* EXERCISE INSTRUCTIONS
Report how many lines below contain the word "return", giving the number and no other words.

* INFORMATION
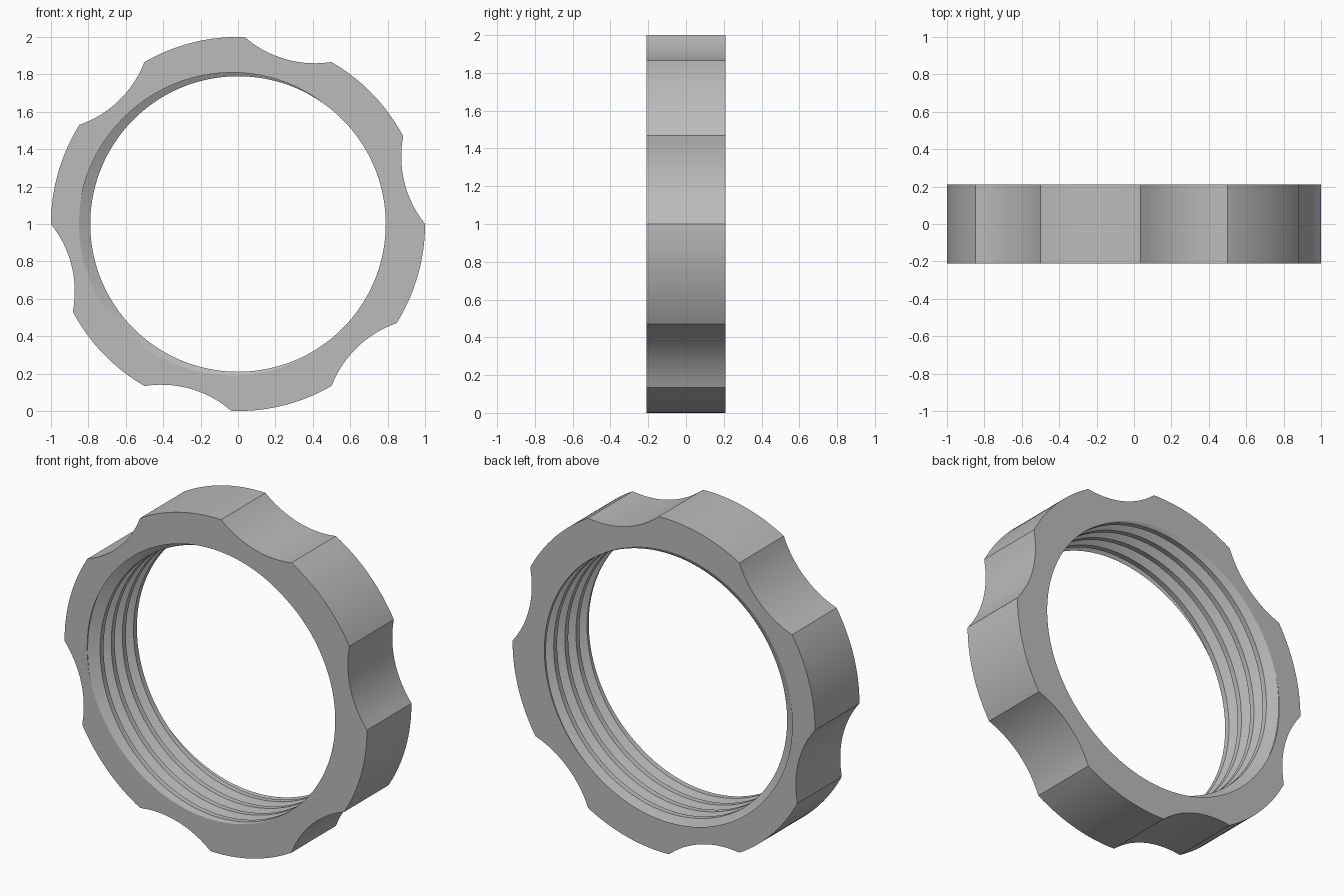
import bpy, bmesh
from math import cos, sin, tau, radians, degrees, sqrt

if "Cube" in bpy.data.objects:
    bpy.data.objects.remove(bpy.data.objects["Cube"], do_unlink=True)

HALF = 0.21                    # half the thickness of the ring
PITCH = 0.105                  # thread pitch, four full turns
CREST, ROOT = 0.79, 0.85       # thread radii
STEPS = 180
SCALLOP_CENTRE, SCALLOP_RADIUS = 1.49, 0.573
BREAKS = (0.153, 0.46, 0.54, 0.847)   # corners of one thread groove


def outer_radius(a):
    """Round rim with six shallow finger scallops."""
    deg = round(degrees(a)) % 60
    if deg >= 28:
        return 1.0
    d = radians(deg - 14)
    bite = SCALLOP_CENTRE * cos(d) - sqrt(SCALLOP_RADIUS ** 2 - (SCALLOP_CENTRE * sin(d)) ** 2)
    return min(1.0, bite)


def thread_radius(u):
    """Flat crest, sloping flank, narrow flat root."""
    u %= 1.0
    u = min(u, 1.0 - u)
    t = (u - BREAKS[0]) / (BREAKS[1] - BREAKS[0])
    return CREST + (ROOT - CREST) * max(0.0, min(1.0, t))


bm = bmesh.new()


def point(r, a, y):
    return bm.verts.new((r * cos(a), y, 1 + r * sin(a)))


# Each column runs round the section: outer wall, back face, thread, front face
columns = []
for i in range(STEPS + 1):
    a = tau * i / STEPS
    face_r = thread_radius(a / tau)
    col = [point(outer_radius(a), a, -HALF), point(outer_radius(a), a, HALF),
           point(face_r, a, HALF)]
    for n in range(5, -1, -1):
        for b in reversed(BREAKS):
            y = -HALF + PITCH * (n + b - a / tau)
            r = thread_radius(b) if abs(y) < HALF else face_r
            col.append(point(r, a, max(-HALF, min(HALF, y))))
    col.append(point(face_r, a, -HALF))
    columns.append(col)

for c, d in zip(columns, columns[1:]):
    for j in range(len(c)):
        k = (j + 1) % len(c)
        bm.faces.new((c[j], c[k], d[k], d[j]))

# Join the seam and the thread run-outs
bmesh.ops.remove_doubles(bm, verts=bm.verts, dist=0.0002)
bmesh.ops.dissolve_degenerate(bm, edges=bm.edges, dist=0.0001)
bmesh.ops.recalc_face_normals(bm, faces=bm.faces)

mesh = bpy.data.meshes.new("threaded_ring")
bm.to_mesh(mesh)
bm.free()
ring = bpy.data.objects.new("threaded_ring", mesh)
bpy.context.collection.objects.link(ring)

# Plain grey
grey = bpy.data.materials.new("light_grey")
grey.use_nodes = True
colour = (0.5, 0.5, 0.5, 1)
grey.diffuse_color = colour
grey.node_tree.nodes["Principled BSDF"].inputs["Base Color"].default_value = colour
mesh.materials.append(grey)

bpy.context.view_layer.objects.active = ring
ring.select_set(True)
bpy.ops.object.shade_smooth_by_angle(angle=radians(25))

* OUTPUT OF THE EXERCISE
4